_EXERCISE INSTRUCTIONS_: Search the records for "data". Copy every line where it appears.

_INFORMATION SHOWN_:
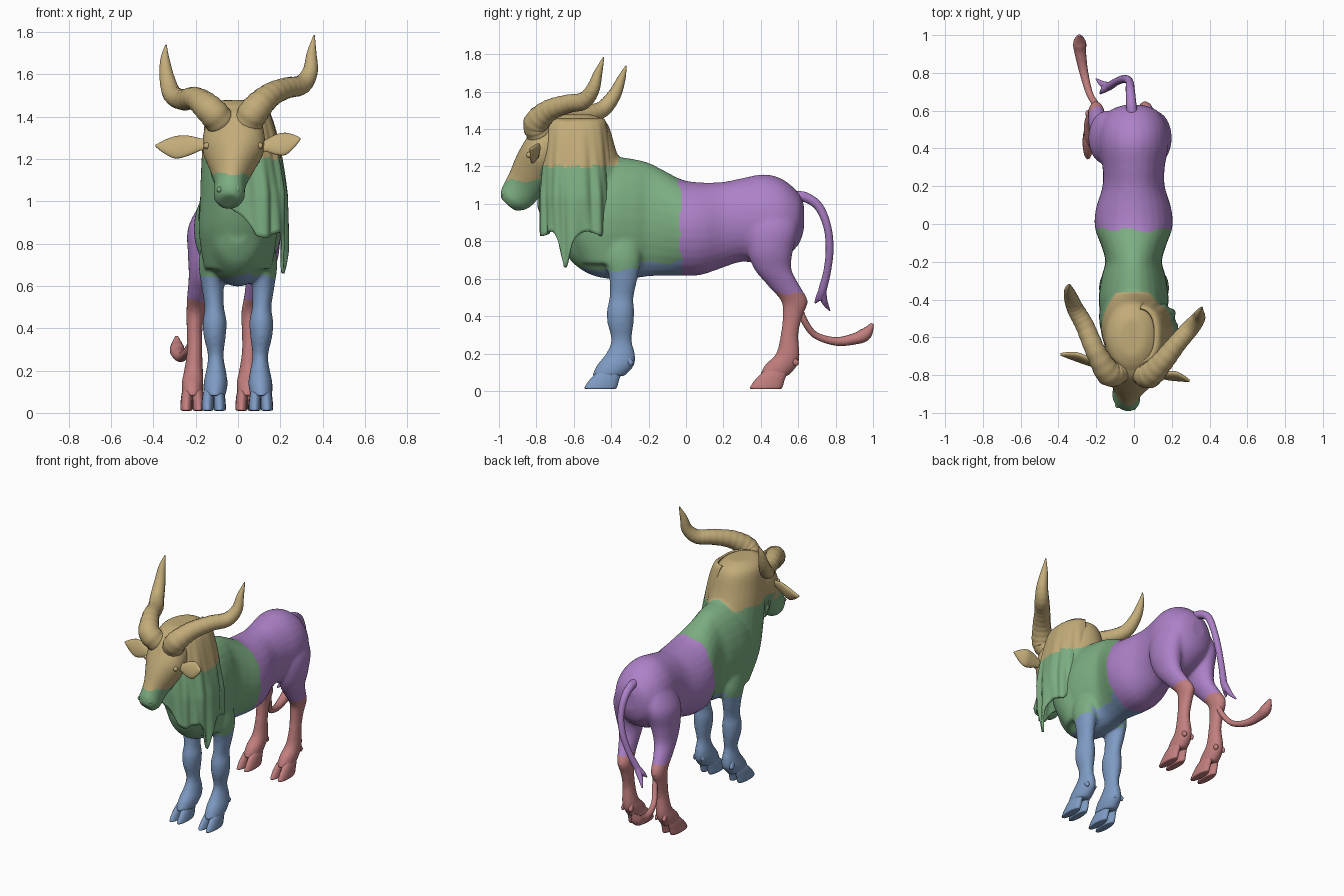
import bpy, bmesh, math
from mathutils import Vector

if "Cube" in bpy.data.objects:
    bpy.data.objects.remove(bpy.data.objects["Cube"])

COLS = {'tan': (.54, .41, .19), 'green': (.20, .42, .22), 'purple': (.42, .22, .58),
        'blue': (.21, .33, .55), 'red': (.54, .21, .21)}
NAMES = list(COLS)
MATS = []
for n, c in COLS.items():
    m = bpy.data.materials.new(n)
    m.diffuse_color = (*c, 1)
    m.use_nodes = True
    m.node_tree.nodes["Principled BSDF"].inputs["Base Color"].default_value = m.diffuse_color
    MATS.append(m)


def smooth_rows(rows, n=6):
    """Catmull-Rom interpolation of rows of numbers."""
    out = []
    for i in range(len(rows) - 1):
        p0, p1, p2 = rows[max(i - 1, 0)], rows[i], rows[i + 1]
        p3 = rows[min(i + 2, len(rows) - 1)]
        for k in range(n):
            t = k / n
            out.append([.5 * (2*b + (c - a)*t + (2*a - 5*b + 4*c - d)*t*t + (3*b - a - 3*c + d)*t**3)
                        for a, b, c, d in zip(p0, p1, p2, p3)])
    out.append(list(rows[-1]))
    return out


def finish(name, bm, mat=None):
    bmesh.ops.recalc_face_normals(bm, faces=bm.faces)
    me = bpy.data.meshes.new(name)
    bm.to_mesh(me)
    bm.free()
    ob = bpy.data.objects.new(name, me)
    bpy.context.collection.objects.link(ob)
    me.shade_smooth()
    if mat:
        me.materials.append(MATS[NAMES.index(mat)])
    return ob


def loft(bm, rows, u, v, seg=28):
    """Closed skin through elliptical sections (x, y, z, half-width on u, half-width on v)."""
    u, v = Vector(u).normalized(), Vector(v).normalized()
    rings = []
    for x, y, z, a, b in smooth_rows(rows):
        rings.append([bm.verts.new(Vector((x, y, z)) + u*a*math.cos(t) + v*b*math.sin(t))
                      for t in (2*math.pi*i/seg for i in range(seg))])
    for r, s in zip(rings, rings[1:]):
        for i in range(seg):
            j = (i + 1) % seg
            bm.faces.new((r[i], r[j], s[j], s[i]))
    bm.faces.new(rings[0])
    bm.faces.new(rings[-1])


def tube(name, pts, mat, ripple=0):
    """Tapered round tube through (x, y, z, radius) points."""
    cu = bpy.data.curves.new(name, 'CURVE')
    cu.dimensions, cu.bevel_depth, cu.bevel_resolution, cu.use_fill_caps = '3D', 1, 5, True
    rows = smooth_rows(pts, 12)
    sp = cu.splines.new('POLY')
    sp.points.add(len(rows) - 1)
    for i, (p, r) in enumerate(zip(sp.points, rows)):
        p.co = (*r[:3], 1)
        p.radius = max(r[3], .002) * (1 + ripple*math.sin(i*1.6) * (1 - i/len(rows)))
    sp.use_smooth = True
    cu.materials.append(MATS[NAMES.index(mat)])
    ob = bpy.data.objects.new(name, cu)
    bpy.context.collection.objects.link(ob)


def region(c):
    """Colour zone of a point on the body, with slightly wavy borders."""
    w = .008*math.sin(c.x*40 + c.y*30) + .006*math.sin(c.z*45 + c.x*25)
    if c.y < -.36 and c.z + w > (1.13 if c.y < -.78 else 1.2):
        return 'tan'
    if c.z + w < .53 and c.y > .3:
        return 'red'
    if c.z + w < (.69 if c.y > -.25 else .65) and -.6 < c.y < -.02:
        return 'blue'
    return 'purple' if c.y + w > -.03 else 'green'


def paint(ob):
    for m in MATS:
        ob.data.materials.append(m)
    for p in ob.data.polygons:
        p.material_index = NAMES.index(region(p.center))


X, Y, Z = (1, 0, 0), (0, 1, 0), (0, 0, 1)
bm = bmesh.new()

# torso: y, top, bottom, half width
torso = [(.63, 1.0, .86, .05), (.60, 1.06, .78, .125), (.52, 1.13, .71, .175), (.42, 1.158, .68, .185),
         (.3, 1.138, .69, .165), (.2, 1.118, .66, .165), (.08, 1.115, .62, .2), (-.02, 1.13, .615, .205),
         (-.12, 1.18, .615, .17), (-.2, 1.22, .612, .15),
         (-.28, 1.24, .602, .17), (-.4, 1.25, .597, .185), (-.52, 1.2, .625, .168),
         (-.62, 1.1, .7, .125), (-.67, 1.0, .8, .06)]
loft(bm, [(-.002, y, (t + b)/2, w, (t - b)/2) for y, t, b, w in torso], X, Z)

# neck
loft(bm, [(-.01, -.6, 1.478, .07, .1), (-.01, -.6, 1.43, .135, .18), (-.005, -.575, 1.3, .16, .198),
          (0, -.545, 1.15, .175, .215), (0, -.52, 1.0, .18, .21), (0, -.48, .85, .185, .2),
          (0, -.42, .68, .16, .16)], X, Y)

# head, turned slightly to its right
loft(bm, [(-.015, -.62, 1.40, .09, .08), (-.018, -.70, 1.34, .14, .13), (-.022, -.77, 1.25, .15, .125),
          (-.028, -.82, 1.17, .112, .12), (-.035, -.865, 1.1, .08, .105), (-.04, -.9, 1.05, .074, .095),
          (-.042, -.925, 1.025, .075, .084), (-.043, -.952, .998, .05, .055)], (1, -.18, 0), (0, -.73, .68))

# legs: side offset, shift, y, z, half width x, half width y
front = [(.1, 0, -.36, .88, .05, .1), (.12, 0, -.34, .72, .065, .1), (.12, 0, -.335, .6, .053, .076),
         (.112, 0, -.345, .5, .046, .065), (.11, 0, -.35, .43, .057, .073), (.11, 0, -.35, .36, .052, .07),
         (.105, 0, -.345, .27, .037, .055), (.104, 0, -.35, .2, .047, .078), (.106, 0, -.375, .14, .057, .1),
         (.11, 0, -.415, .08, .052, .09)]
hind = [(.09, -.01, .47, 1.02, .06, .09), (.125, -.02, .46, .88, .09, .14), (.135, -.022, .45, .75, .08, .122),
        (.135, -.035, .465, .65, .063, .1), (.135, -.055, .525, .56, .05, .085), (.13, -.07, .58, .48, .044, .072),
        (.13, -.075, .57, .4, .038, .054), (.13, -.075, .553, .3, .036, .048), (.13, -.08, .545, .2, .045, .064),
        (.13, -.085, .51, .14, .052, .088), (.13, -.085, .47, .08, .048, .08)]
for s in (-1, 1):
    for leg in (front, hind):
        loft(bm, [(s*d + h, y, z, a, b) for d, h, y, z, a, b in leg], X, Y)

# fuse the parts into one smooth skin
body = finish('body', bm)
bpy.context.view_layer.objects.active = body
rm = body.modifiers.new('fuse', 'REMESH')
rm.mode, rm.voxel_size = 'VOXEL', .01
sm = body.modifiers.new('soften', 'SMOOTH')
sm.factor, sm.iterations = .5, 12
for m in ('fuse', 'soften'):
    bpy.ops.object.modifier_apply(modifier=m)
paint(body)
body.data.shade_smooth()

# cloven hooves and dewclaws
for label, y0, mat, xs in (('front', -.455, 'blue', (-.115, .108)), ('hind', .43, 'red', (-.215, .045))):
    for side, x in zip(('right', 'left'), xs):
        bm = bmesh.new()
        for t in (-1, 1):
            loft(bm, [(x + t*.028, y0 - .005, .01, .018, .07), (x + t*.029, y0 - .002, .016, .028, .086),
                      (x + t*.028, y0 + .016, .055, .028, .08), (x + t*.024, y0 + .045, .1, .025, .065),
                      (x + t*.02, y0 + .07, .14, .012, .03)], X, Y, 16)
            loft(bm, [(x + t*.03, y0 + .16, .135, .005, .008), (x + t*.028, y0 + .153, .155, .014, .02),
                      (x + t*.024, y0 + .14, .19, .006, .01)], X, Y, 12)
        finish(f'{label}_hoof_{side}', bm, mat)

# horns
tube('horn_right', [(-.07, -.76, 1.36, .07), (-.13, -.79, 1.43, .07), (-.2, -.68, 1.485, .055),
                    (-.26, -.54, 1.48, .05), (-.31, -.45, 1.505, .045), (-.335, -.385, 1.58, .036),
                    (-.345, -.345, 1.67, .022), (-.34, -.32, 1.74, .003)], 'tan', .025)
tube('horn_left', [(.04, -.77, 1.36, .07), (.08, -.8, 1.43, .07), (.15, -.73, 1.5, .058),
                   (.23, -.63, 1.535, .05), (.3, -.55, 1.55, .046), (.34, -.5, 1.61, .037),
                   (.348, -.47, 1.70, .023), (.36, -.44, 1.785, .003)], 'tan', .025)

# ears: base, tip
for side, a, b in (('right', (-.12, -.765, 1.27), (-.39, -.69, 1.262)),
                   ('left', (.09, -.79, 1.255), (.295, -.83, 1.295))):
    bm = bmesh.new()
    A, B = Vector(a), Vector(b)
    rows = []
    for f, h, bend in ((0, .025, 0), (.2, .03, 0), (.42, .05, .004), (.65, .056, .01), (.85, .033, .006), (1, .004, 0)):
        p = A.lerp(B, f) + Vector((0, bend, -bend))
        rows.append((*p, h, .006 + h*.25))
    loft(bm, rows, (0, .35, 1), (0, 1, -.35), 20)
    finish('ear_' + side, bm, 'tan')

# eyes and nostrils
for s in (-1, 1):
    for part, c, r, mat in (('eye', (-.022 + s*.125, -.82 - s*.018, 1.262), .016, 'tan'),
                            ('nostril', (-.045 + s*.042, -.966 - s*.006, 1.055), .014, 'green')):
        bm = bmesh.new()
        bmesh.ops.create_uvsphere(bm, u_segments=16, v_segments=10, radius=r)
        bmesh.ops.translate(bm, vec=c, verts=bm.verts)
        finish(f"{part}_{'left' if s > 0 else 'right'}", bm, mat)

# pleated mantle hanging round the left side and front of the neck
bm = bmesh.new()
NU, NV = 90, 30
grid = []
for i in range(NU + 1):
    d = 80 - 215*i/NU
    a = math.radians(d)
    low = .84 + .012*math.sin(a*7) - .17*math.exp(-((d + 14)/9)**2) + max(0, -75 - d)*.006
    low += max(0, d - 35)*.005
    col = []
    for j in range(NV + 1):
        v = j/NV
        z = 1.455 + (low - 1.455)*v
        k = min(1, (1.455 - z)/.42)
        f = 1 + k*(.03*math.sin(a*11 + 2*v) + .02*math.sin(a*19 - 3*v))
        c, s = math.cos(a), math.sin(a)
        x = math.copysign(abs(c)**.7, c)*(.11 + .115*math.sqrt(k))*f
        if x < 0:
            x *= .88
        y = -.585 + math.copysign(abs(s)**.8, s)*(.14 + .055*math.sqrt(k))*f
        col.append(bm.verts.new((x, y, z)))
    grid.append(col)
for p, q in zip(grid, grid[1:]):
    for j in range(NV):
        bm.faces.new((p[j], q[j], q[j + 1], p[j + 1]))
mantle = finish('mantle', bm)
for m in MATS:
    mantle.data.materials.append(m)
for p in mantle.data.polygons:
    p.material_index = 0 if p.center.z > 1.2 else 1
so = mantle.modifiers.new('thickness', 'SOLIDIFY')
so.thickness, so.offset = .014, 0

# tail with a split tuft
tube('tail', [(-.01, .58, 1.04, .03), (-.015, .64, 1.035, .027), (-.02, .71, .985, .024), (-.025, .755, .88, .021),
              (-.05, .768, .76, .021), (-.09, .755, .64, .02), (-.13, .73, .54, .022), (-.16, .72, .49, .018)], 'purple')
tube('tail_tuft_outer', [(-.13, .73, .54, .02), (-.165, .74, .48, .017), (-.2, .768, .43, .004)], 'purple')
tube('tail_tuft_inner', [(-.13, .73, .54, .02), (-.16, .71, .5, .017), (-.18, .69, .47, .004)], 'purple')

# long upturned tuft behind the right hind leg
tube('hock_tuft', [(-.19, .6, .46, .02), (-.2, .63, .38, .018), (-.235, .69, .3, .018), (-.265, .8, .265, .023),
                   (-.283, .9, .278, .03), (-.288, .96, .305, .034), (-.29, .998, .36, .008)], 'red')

_TASK SOLUTION_:
if "Cube" in bpy.data.objects:
    bpy.data.objects.remove(bpy.data.objects["Cube"])
    m = bpy.data.materials.new(n)
    me = bpy.data.meshes.new(name)
    ob = bpy.data.objects.new(name, me)
    cu = bpy.data.curves.new(name, 'CURVE')
    ob = bpy.data.objects.new(name, cu)
        ob.data.materials.append(m)
    for p in ob.data.polygons:
body.data.shade_smooth()
    mantle.data.materials.append(m)
for p in mantle.data.polygons:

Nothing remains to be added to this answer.